[Stored data entries]
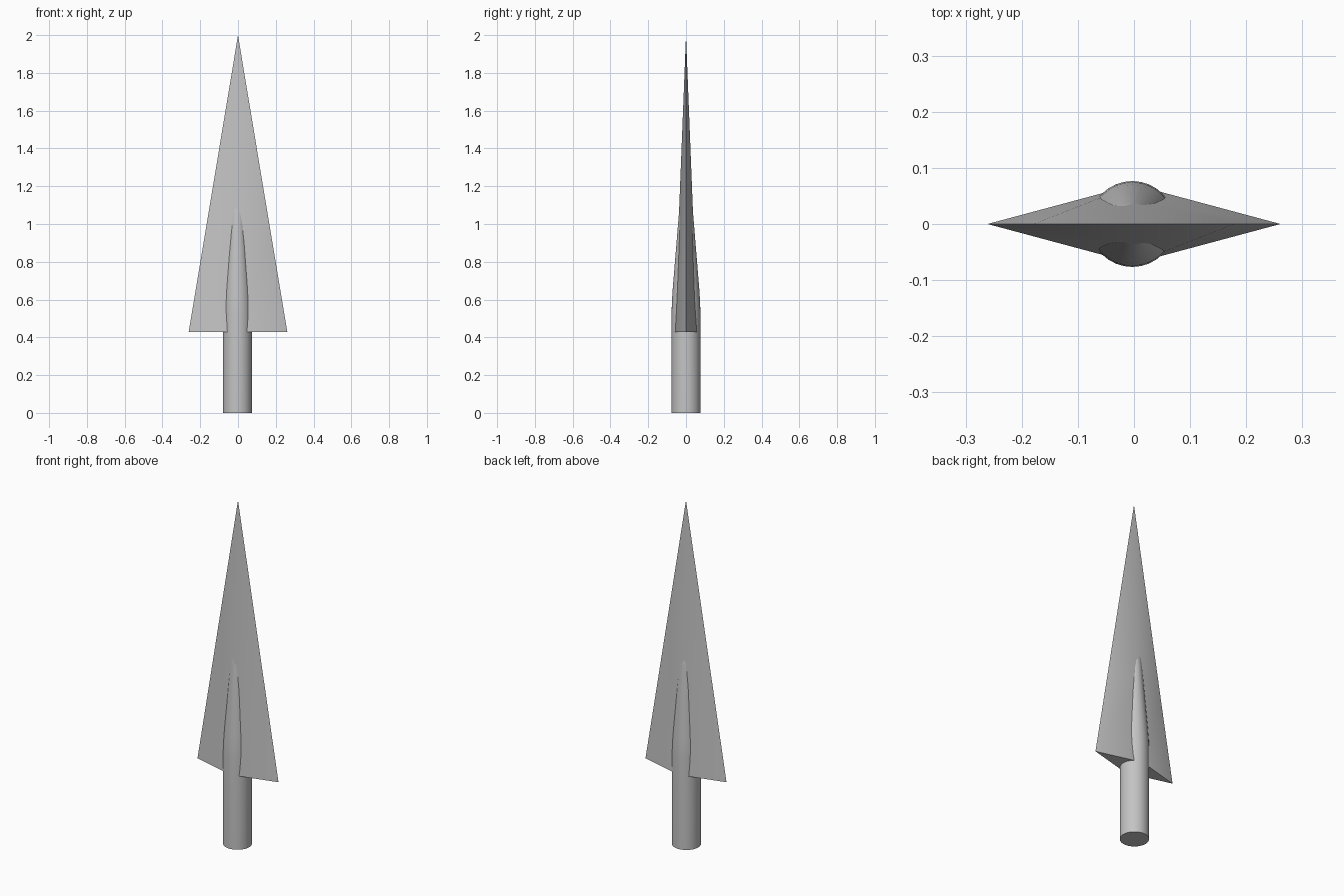
import bpy, bmesh, math

cube = bpy.data.objects.get("Cube")
if cube:
    bpy.data.objects.remove(cube, do_unlink=True)

steel = bpy.data.materials.new("grey steel")
steel.use_nodes = True
colour = (0.55, 0.55, 0.55, 1)
steel.diffuse_color = colour
steel.node_tree.nodes["Principled BSDF"].inputs["Base Color"].default_value = colour


def loft(name, rings, tip):
    """Skin closed rings from bottom to top, ending in a point."""
    bm = bmesh.new()
    loops = [[bm.verts.new(p) for p in ring] for ring in rings]
    apex = bm.verts.new(tip)
    n = len(loops[0])
    bm.faces.new(loops[0][::-1])
    for i in range(n):
        j = (i + 1) % n
        for low, high in zip(loops, loops[1:]):
            bm.faces.new((low[i], low[j], high[j], high[i]))
        bm.faces.new((loops[-1][i], loops[-1][j], apex))
    bmesh.ops.recalc_face_normals(bm, faces=bm.faces)
    mesh = bpy.data.meshes.new(name)
    bm.to_mesh(mesh)
    bm.free()
    mesh.materials.append(steel)
    obj = bpy.data.objects.new(name, mesh)
    bpy.context.collection.objects.link(obj)
    bpy.ops.object.select_all(action='DESELECT')
    obj.select_set(True)
    bpy.context.view_layer.objects.active = obj
    bpy.ops.object.shade_smooth_by_angle(angle=math.radians(32))
    return obj


def diamond(w, t, z):
    return [(w, 0, z), (0, t, z), (-w, 0, z), (0, -t, z)]


def circle(r, z, sides=32):
    steps = [math.tau * i / sides for i in range(sides)]
    return [(r * math.cos(a) - 0.003, r * math.sin(a), z) for a in steps]


# Blade: long diamond-section point
loft("blade", [diamond(0.261, 0.07, 0.428), diamond(0.179, 0.0425, 0.92)], (0, 0, 2))

# Socket: round shaft that tapers into the blade
profile = [(0.0765, 0), (0.0765, 0.53), (0.0745, 0.59), (0.07, 0.66), (0.038, 1.05)]
loft("socket", [circle(r, z) for r, z in profile], (-0.003, 0, 1.4))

### How to complete this task
In the entries above, how many lines hold the word "apex"? State the number only.

### Answer to the exercise
2